Activity — Without including any pictures, write out the data below exactly.

(Plain-text document sources)
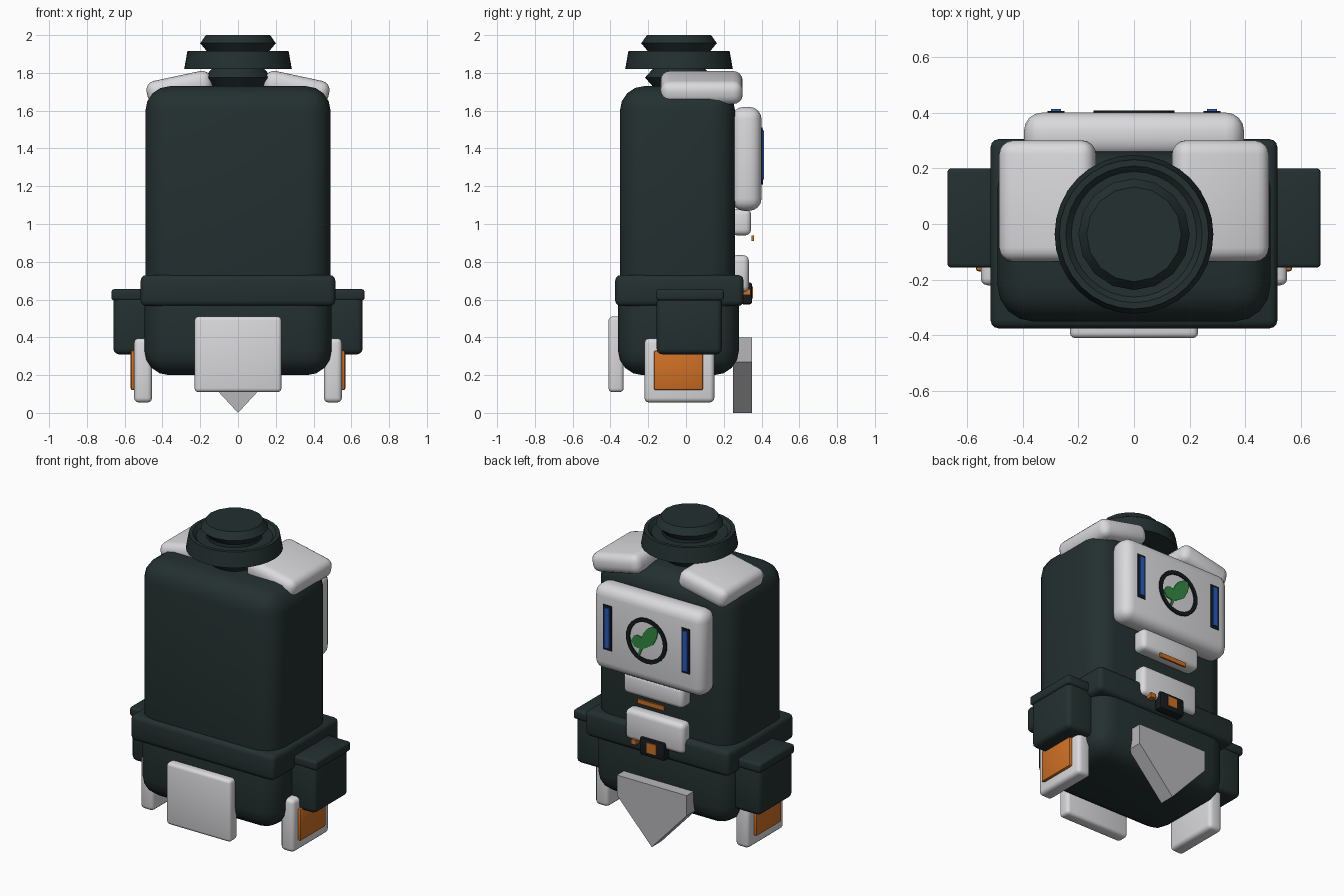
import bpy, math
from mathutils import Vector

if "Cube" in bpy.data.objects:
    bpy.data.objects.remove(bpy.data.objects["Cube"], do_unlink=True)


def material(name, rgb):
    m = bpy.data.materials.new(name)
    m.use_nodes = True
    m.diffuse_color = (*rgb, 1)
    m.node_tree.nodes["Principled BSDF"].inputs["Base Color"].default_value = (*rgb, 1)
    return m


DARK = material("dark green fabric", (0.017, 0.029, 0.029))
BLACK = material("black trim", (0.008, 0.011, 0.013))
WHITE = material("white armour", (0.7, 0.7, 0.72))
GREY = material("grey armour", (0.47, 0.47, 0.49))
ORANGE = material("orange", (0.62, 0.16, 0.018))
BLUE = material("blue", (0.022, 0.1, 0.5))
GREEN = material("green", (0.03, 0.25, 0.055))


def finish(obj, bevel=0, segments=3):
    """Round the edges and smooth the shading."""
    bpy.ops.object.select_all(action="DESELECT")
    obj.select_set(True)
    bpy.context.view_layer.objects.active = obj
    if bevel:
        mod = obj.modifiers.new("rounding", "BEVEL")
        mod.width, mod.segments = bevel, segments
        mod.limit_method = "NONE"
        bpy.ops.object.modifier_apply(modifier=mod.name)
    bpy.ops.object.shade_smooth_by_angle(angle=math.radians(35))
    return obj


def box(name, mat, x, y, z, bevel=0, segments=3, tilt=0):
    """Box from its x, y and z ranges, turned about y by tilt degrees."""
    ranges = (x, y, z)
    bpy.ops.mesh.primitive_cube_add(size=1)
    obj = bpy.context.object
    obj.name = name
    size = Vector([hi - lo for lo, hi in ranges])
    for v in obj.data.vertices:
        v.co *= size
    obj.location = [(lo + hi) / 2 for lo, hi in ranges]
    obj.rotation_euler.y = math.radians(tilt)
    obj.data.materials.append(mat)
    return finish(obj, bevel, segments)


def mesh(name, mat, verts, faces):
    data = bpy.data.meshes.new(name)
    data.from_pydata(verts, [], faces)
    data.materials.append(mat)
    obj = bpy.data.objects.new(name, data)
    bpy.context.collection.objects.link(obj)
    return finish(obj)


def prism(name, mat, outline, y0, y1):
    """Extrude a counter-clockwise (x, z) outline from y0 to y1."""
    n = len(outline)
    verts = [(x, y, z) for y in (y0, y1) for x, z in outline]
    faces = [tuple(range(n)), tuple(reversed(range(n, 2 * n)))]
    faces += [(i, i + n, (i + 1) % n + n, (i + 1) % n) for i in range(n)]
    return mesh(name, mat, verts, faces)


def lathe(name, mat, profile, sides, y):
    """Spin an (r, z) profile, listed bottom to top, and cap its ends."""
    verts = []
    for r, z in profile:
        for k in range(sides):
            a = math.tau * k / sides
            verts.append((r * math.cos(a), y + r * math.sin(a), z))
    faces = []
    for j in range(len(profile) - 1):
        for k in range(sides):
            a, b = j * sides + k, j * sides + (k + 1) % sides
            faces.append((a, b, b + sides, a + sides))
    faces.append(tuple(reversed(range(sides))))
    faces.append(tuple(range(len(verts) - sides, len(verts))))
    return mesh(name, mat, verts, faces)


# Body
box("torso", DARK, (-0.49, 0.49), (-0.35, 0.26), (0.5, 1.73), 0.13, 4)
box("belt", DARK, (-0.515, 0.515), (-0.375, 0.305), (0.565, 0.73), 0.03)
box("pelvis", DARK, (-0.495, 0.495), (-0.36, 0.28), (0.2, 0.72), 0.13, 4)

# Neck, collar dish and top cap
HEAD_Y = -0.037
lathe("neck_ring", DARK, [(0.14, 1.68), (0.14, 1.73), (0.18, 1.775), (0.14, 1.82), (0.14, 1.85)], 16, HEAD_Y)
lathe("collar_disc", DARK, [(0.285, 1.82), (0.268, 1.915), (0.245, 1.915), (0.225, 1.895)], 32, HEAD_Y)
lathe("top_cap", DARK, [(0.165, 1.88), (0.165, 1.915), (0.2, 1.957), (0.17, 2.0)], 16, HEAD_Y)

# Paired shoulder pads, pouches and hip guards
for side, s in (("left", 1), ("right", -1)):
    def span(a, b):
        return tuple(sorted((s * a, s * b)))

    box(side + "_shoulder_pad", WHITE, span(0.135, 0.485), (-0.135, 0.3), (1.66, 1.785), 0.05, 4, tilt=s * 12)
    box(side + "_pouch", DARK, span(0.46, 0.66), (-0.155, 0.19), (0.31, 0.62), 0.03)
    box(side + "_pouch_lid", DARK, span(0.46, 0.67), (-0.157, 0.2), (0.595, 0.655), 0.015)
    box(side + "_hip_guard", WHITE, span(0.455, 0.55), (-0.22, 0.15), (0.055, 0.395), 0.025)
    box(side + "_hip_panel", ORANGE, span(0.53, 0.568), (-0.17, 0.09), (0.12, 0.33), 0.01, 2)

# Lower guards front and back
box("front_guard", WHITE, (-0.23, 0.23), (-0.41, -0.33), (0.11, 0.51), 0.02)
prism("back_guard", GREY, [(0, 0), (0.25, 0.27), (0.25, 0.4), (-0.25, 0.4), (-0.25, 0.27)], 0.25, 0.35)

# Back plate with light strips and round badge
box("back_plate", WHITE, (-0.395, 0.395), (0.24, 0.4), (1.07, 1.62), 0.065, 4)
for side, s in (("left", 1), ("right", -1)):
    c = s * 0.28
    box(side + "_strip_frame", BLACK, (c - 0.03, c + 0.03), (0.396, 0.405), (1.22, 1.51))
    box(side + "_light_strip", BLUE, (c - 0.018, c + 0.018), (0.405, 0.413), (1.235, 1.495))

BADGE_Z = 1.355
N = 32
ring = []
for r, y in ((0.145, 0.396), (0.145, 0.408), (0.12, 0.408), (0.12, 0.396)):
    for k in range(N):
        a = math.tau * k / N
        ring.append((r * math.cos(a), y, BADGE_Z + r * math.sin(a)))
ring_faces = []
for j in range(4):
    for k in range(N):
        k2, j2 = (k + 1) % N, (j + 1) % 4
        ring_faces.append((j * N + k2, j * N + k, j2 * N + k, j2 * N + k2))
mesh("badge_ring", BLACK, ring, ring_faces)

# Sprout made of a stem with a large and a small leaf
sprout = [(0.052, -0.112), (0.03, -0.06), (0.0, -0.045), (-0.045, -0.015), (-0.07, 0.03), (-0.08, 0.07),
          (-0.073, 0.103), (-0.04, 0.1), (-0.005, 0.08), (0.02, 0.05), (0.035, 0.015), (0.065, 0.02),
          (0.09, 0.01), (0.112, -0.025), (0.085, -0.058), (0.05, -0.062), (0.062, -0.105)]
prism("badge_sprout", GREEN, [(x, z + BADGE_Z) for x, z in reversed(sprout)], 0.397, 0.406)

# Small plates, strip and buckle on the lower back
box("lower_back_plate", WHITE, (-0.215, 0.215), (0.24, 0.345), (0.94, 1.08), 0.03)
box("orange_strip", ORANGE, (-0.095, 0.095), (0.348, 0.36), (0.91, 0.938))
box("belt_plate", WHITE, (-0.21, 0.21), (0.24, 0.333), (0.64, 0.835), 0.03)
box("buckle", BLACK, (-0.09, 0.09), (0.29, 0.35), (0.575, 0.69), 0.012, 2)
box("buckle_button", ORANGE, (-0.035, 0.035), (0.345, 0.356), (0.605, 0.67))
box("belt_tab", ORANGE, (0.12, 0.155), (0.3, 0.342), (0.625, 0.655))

Exercise response —
import bpy, math
from mathutils import Vector

if "Cube" in bpy.data.objects:
    bpy.data.objects.remove(bpy.data.objects["Cube"], do_unlink=True)


def material(name, rgb):
    m = bpy.data.materials.new(name)
    m.use_nodes = True
    m.diffuse_color = (*rgb, 1)
    m.node_tree.nodes["Principled BSDF"].inputs["Base Color"].default_value = (*rgb, 1)
    return m


DARK = material("dark green fabric", (0.017, 0.029, 0.029))
BLACK = material("black trim", (0.008, 0.011, 0.013))
WHITE = material("white armour", (0.7, 0.7, 0.72))
GREY = material("grey armour", (0.47, 0.47, 0.49))
ORANGE = material("orange", (0.62, 0.16, 0.018))
BLUE = material("blue", (0.022, 0.1, 0.5))
GREEN = material("green", (0.03, 0.25, 0.055))


def finish(obj, bevel=0, segments=3):
    """Round the edges and smooth the shading."""
    bpy.ops.object.select_all(action="DESELECT")
    obj.select_set(True)
    bpy.context.view_layer.objects.active = obj
    if bevel:
        mod = obj.modifiers.new("rounding", "BEVEL")
        mod.width, mod.segments = bevel, segments
        mod.limit_method = "NONE"
        bpy.ops.object.modifier_apply(modifier=mod.name)
    bpy.ops.object.shade_smooth_by_angle(angle=math.radians(35))
    return obj


def box(name, mat, x, y, z, bevel=0, segments=3, tilt=0):
    """Box from its x, y and z ranges, turned about y by tilt degrees."""
    ranges = (x, y, z)
    bpy.ops.mesh.primitive_cube_add(size=1)
    obj = bpy.context.object
    obj.name = name
    size = Vector([hi - lo for lo, hi in ranges])
    for v in obj.data.vertices:
        v.co *= size
    obj.location = [(lo + hi) / 2 for lo, hi in ranges]
    obj.rotation_euler.y = math.radians(tilt)
    obj.data.materials.append(mat)
    return finish(obj, bevel, segments)


def mesh(name, mat, verts, faces):
    data = bpy.data.meshes.new(name)
    data.from_pydata(verts, [], faces)
    data.materials.append(mat)
    obj = bpy.data.objects.new(name, data)
    bpy.context.collection.objects.link(obj)
    return finish(obj)


def prism(name, mat, outline, y0, y1):
    """Extrude a counter-clockwise (x, z) outline from y0 to y1."""
    n = len(outline)
    verts = [(x, y, z) for y in (y0, y1) for x, z in outline]
    faces = [tuple(range(n)), tuple(reversed(range(n, 2 * n)))]
    faces += [(i, i + n, (i + 1) % n + n, (i + 1) % n) for i in range(n)]
    return mesh(name, mat, verts, faces)


def lathe(name, mat, profile, sides, y):
    """Spin an (r, z) profile, listed bottom to top, and cap its ends."""
    verts = []
    for r, z in profile:
        for k in range(sides):
            a = math.tau * k / sides
            verts.append((r * math.cos(a), y + r * math.sin(a), z))
    faces = []
    for j in range(len(profile) - 1):
        for k in range(sides):
            a, b = j * sides + k, j * sides + (k + 1) % sides
            faces.append((a, b, b + sides, a + sides))
    faces.append(tuple(reversed(range(sides))))
    faces.append(tuple(range(len(verts) - sides, len(verts))))
    return mesh(name, mat, verts, faces)


# Body
box("torso", DARK, (-0.49, 0.49), (-0.35, 0.26), (0.5, 1.73), 0.13, 4)
box("belt", DARK, (-0.515, 0.515), (-0.375, 0.305), (0.565, 0.73), 0.03)
box("pelvis", DARK, (-0.495, 0.495), (-0.36, 0.28), (0.2, 0.72), 0.13, 4)

# Neck, collar dish and top cap
HEAD_Y = -0.037
lathe("neck_ring", DARK, [(0.14, 1.68), (0.14, 1.73), (0.18, 1.775), (0.14, 1.82), (0.14, 1.85)], 16, HEAD_Y)
lathe("collar_disc", DARK, [(0.285, 1.82), (0.268, 1.915), (0.245, 1.915), (0.225, 1.895)], 32, HEAD_Y)
lathe("top_cap", DARK, [(0.165, 1.88), (0.165, 1.915), (0.2, 1.957), (0.17, 2.0)], 16, HEAD_Y)

# Paired shoulder pads, pouches and hip guards
for side, s in (("left", 1), ("right", -1)):
    def span(a, b):
        return tuple(sorted((s * a, s * b)))

    box(side + "_shoulder_pad", WHITE, span(0.135, 0.485), (-0.135, 0.3), (1.66, 1.785), 0.05, 4, tilt=s * 12)
    box(side + "_pouch", DARK, span(0.46, 0.66), (-0.155, 0.19), (0.31, 0.62), 0.03)
    box(side + "_pouch_lid", DARK, span(0.46, 0.67), (-0.157, 0.2), (0.595, 0.655), 0.015)
    box(side + "_hip_guard", WHITE, span(0.455, 0.55), (-0.22, 0.15), (0.055, 0.395), 0.025)
    box(side + "_hip_panel", ORANGE, span(0.53, 0.568), (-0.17, 0.09), (0.12, 0.33), 0.01, 2)

# Lower guards front and back
box("front_guard", WHITE, (-0.23, 0.23), (-0.41, -0.33), (0.11, 0.51), 0.02)
prism("back_guard", GREY, [(0, 0), (0.25, 0.27), (0.25, 0.4), (-0.25, 0.4), (-0.25, 0.27)], 0.25, 0.35)

# Back plate with light strips and round badge
box("back_plate", WHITE, (-0.395, 0.395), (0.24, 0.4), (1.07, 1.62), 0.065, 4)
for side, s in (("left", 1), ("right", -1)):
    c = s * 0.28
    box(side + "_strip_frame", BLACK, (c - 0.03, c + 0.03), (0.396, 0.405), (1.22, 1.51))
    box(side + "_light_strip", BLUE, (c - 0.018, c + 0.018), (0.405, 0.413), (1.235, 1.495))

BADGE_Z = 1.355
N = 32
ring = []
for r, y in ((0.145, 0.396), (0.145, 0.408), (0.12, 0.408), (0.12, 0.396)):
    for k in range(N):
        a = math.tau * k / N
        ring.append((r * math.cos(a), y, BADGE_Z + r * math.sin(a)))
ring_faces = []
for j in range(4):
    for k in range(N):
        k2, j2 = (k + 1) % N, (j + 1) % 4
        ring_faces.append((j * N + k2, j * N + k, j2 * N + k, j2 * N + k2))
mesh("badge_ring", BLACK, ring, ring_faces)

# Sprout made of a stem with a large and a small leaf
sprout = [(0.052, -0.112), (0.03, -0.06), (0.0, -0.045), (-0.045, -0.015), (-0.07, 0.03), (-0.08, 0.07),
          (-0.073, 0.103), (-0.04, 0.1), (-0.005, 0.08), (0.02, 0.05), (0.035, 0.015), (0.065, 0.02),
          (0.09, 0.01), (0.112, -0.025), (0.085, -0.058), (0.05, -0.062), (0.062, -0.105)]
prism("badge_sprout", GREEN, [(x, z + BADGE_Z) for x, z in reversed(sprout)], 0.397, 0.406)

# Small plates, strip and buckle on the lower back
box("lower_back_plate", WHITE, (-0.215, 0.215), (0.24, 0.345), (0.94, 1.08), 0.03)
box("orange_strip", ORANGE, (-0.095, 0.095), (0.348, 0.36), (0.91, 0.938))
box("belt_plate", WHITE, (-0.21, 0.21), (0.24, 0.333), (0.64, 0.835), 0.03)
box("buckle", BLACK, (-0.09, 0.09), (0.29, 0.35), (0.575, 0.69), 0.012, 2)
box("buckle_button", ORANGE, (-0.035, 0.035), (0.345, 0.356), (0.605, 0.67))
box("belt_tab", ORANGE, (0.12, 0.155), (0.3, 0.342), (0.625, 0.655))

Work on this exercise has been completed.